The key takeaway from this point is that while it’s always nice to have an opinion, you’ve got to keep in mind that not all opinions are created equal. If you’ve got a good grasp of the facts and you can provide both sides of the argument, you’re going to be able to write some incredible reviews that will stand out among the rest.

4. Be Creative

Above all else, book reviewers must be creative. This is an area where professionals can really shine because they’re not only allowed to be creative but they’re expected to be. To begin with, always ask yourself questions to get the best review possible. You’re not just reviewing a book, you’re also building a brand for yourself. One of the best things that you can do for yourself is to come up with some great questions that will engage the reader and make them want to come back for more. For example, if you’re reviewing a book on wine and you feel that it’s a bit of a chore to read because it’s so technical, you could ask the author some questions about how he or she feels about wine and how they go about making it. This could lead to some great interview material that you can use to spice up your review a bit and make it more interesting to read. Some examples of creative questions that you could ask:

  • “What would your ideal customer be like?”
  • “What do you feel is the biggest obstacle facing women in business today?”
  • “What would your advice be to a woman who wants to make it on her own?”

The key takeaway from this point is that when you’re brainstorming questions, make sure that they’re creative and fit for book reviewers. At the end of the day, this is still a business and you’ve got to treat it like one.

5. Build A Portfolio

Now that you have a few pieces of published work under your belt, it’s time to start building a portfolio. Just because you have some experience behind you doesn’t mean that you should limit yourself to book reviewing. You might feel like you have something to offer in other genres as well, so don’t be afraid to try out new things. Some examples of other areas that you could cover are:

  • Mildly interesting articles about topics such as wine, fashion, or science
  • Travelogues
  • Mental health pieces for the New York Times
  • Literary criticism for the Wall Street Journal
  • Short-story collections for the Anthology Club
  • Criticism for a popular blog

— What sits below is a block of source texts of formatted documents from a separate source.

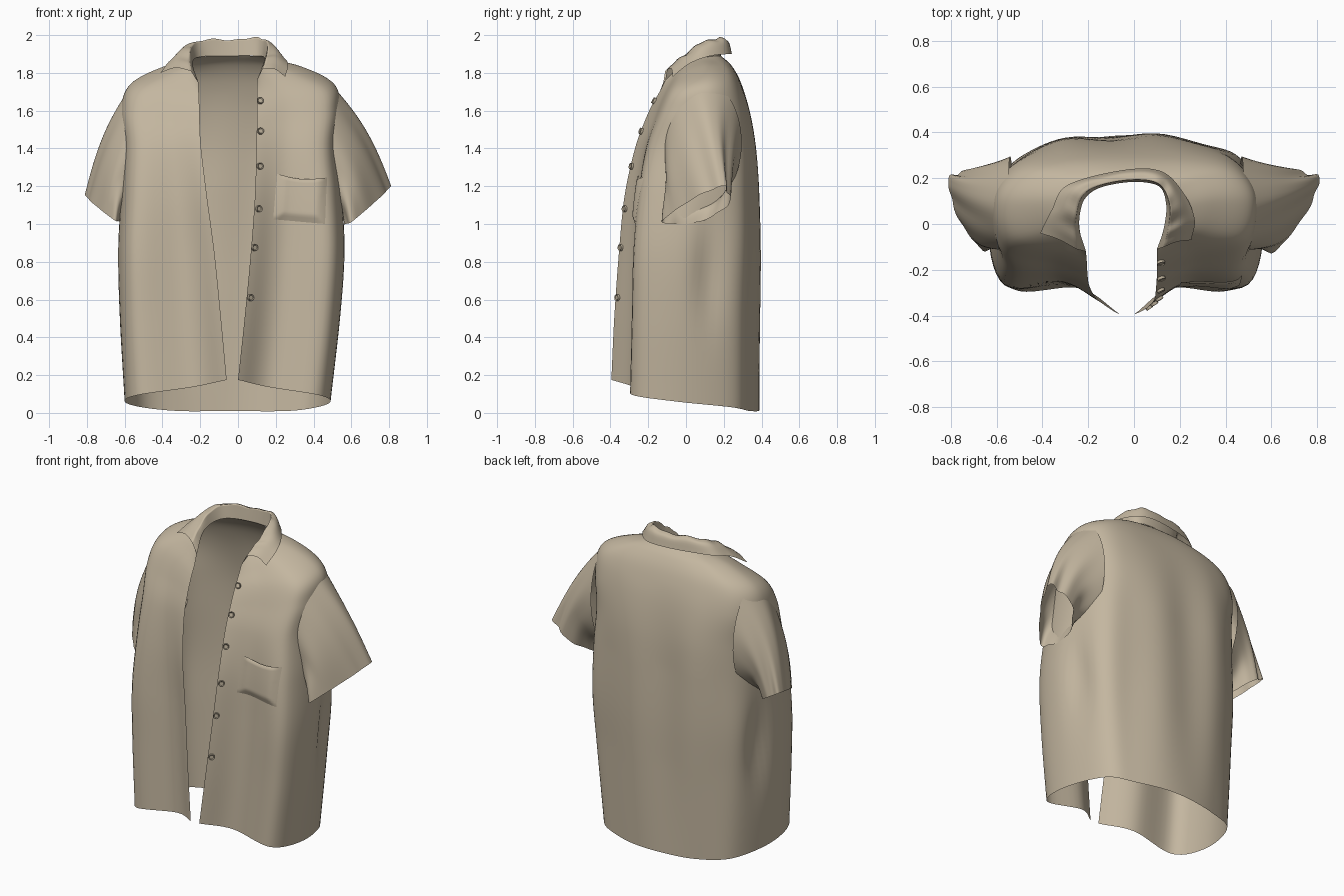
import bpy, bmesh, math
from mathutils import Vector
from mathutils.bvhtree import BVHTree

if "Cube" in bpy.data.objects:
    bpy.data.objects.remove(bpy.data.objects["Cube"])


def material(name, rgb):
    m = bpy.data.materials.new(name)
    m.diffuse_color = (*rgb, 1)
    m.use_nodes = True
    m.node_tree.nodes["Principled BSDF"].inputs["Base Color"].default_value = m.diffuse_color
    return m


CLOTH = material("tan cloth", (0.55, 0.47, 0.35))
BUTTON = material("button tan", (0.50, 0.43, 0.32))


def lerp(a, b, t):
    return a + (b - a) * t


def resample(pts, n):
    """Catmull-Rom curve through pts, sampled at n places."""
    p = [Vector(q) for q in pts]
    p = [2 * p[0] - p[1]] + p + [2 * p[-1] - p[-2]]
    segs, out = len(p) - 3, []
    for i in range(n):
        s = i / (n - 1) * segs
        k = min(int(s), segs - 1)
        t = s - k
        a, b, c, d = p[k:k + 4]
        out.append(0.5 * (2 * b + (c - a) * t + (2 * a - 5 * b + 4 * c - d) * t * t
                          + (3 * b - a - 3 * c + d) * t ** 3))
    return out


def surface(rows, nu, nv):
    """Smooth grid through rows of control points."""
    rows = [resample(r, nu) for r in rows]
    cols = [resample(c, nv) for c in zip(*rows)]
    return [list(r) for r in zip(*cols)]


def make_object(name, bm, mat):
    me = bpy.data.meshes.new(name)
    bm.to_mesh(me)
    bm.free()
    me.materials.append(mat)
    for f in me.polygons:
        f.use_smooth = True
    ob = bpy.data.objects.new(name, me)
    bpy.context.collection.objects.link(ob)
    return ob


def grid_bmesh(grid, closed=False, flip=False):
    bm = bmesh.new()
    v = [[bm.verts.new(p) for p in r] for r in grid]
    n = len(v[0])
    for i in range(len(v) - 1):
        for j in range(n if closed else n - 1):
            k = (j + 1) % n
            bm.faces.new((v[i][j], v[i][k], v[i + 1][k], v[i + 1][j]))
    if flip:
        bmesh.ops.reverse_faces(bm, faces=bm.faces)
    bm.normal_update()
    return bm


# Collar lines, left front to right front: neck seam, folded crest, outer edge
seam = [(-.21, -.12, 1.75), (-.24, 0, 1.85), (-.20, .13, 1.885), (-.05, .18, 1.89),
        (.10, .17, 1.89), (.14, .09, 1.88), (.13, -.02, 1.84), (.10, -.11, 1.76)]
crest = [(-.25, -.11, 1.81), (-.255, .02, 1.91), (-.21, .14, 1.97), (-.05, .19, 1.975),
         (.10, .18, 1.985), (.155, .09, 1.965), (.15, -.02, 1.89), (.13, -.10, 1.82)]
outer = [(-.41, -.04, 1.80), (-.36, .06, 1.865), (-.29, .17, 1.895), (-.05, .235, 1.90),
         (.12, .23, 1.90), (.22, .13, 1.89), (.265, .02, 1.85), (.25, -.07, 1.78)]

# Body levels: z edge, z side, z back, x left, x right, x edges, y edge, y front, y side, y back
levels = [
    (.175, .06, .01, -.60, .49, -.06, .00, -.395, -.29, -.05, .39),
    (.50, .50, .50, -.625, .54, -.09, .035, -.38, -.28, -.02, .39),
    (.85, .85, .85, -.635, .565, -.125, .068, -.355, -.27, .02, .39),
    (1.15, 1.15, 1.15, -.62, .55, -.165, .09, -.325, -.26, .05, .38),
    (1.40, 1.40, 1.40, -.61, .525, -.195, .097, -.27, -.23, .08, .365),
    (1.54, 1.60, 1.60, -.62, .54, -.203, .10, -.22, -.18, .10, .335),
    (1.63, 1.74, 1.75, -.57, .51, -.205, .10, -.18, -.14, .10, .29),
    (1.70, 1.83, 1.84, -.40, .34, -.208, .10, -.14, -.10, .10, .24),
]


def ring(i, ze, zs, zb, xl, xr, el, er, ye, yf, ys, yb):
    k = .03 + max(0, i - 2) * .07
    drop = max(.012, .05 - .010 * i)

    def half(x, e):
        return [(e, ye, ze),
                (lerp(e, x, .33), yf + .01, lerp(ze, zs, .33)),
                (lerp(e, x, .87), lerp(yf, ys, k), lerp(ze, zs, .7)),
                (x, ys, zs),
                (x * .85, lerp(ys, yb, .66), lerp(zs, zb, .6)),
                (x * .52, yb - drop, zb)]
    return half(xl, el) + [((xl + xr) / 2, yb, zb)] + half(xr, er)[::-1]


rows = [ring(i, *l) for i, l in enumerate(levels)]
rows.append(resample(seam, 13))
body = surface(rows, 97, 65)
# Soft drape: vertical folds on the back, hollows under the arms
for r in body:
    for p in r:
        fade = max(0, min(1, (1.7 - p.z) * 2)) * min(1, .4 + p.z)
        if p.y > .2:
            p.y += .010 * math.sin(p.x * 15) * fade * min(1, (p.y - .2) * 8)
        if abs(p.x) > .3:
            dent = math.exp(-((p.y - .12) / .08) ** 2 - ((p.z - .75) / .28) ** 2)
            p.x -= math.copysign(.04 * dent, p.x)
bm = grid_bmesh(body)
tree = BVHTree.FromBMesh(bm)
make_object("shirt_body", bm, CLOTH)

# Collar: stand rising from the seam, then fall turned outwards
mid = [lerp(Vector(a), Vector(b), .6) for a, b in zip(seam, crest)]
stand = surface([seam, mid, crest], 64, 8)
roll = [lerp(Vector(a), Vector(b), .5) + Vector((0, .008, .022)) for a, b in zip(crest, outer)]
fall = surface([crest, roll, outer], 64, 10)
collar = stand + fall[1:]
for i, r in enumerate(collar):
    for j, p in enumerate(r):
        w = math.exp(-((i - 8) / 4) ** 2)
        p.z += .007 * w * math.sin(j * .75) * math.sin(j * .21)
make_object("collar", grid_bmesh(collar), CLOTH)


# Sleeves: sections swept from the armhole to a slanted hem pinched at its outer tip
def sleeve(name, s, arm_x, hem_c, hem_u, pinch):
    c0, c1 = Vector((arm_x, .09, 1.43)), Vector(hem_c)
    u0, u1 = Vector((.01, 0, .325)), Vector(hem_u)
    v0, v1 = Vector((0, -.205, 0)), Vector((0, -.14, -.02))
    grid = []
    for i in range(25):
        t = i / 24
        c = lerp(c0, c1, t) + Vector((.025, -.01, .025)) * math.sin(math.pi * t)
        u, v = lerp(u0, u1, t), lerp(v0, v1, t)
        r = []
        for j in range(56):
            a = 2 * math.pi * j / 56
            k = 1 + .05 * t * math.sin(5 * a + 1 + 2 * t) + .03 * t * math.sin(9 * a)
            w = math.sin(a) * (1 - pinch * t * math.cos(a))
            p = c + (u * math.cos(a) + v * w) * k
            r.append(Vector((p.x * s, p.y, p.z)))
        grid.append(r)
    make_object(name, grid_bmesh(grid, True, s > 0), CLOTH)


sleeve("right_sleeve", 1, .47, (.685, .09, 1.10), (.125, .095, .10), .5)
sleeve("left_sleeve", -1, .54, (.715, .08, 1.085), (.095, .09, .07), .3)


def on_body(x, z):
    """Point and forward normal on the front panels."""
    hit, n, _, _ = tree.ray_cast(Vector((x, -1, z)), Vector((0, 1, 0)))
    if hit is None or hit.y > 0:
        hit, n, _, _ = tree.find_nearest(Vector((x, -.3, z)))
    return hit, (n if n.y < 0 else -n)


# Chest pocket: a puffed patch following the front panel
tl, tr, bl, br = [Vector(p) for p in ((.205, 1.265), (.47, 1.245), (.185, 1.025), (.46, 1.00))]
N = 20
patch = []
for i in range(N + 1):
    r = []
    for j in range(N + 1):
        a, b = j / N, i / N
        q = lerp(lerp(bl, br, a), lerp(tl, tr, a), b)
        q.y -= .018 * math.sin(math.pi * a) * b
        hit, n = on_body(q.x, q.y)
        puff = min(1, 6 * a, 6 * (1 - a), 6 * b, 10 * (1 - b) + .5)
        r.append(hit + n * (.003 + .017 * puff))
    patch.append(r)
make_object("chest_pocket", grid_bmesh(patch), CLOTH)

# Buttons: small discs with a recessed face along the right edge
for i, (x, z) in enumerate([(.117, 1.65), (.118, 1.49), (.115, 1.305),
                            (.108, 1.08), (.086, .875), (.064, .61)]):
    hit, n = on_body(x, z)
    bm = bmesh.new()
    bmesh.ops.create_cone(bm, cap_ends=True, segments=20, radius1=.018, radius2=.017, depth=.012)
    bm.normal_update()
    face = max(bm.faces, key=lambda f: f.calc_center_median().z)
    bmesh.ops.inset_region(bm, faces=[face], thickness=.005)
    bmesh.ops.translate(bm, verts=face.verts, vec=(0, 0, -.004))
    ob = make_object(f"button_{i + 1}", bm, BUTTON)
    ob.data.shade_flat()
    ob.rotation_euler = n.to_track_quat('Z', 'Y').to_euler()
    ob.location = hit + n * .006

If any of these seem like a good fit, don’t be afraid to pitch yourself as a book reviewer and see where things go from there.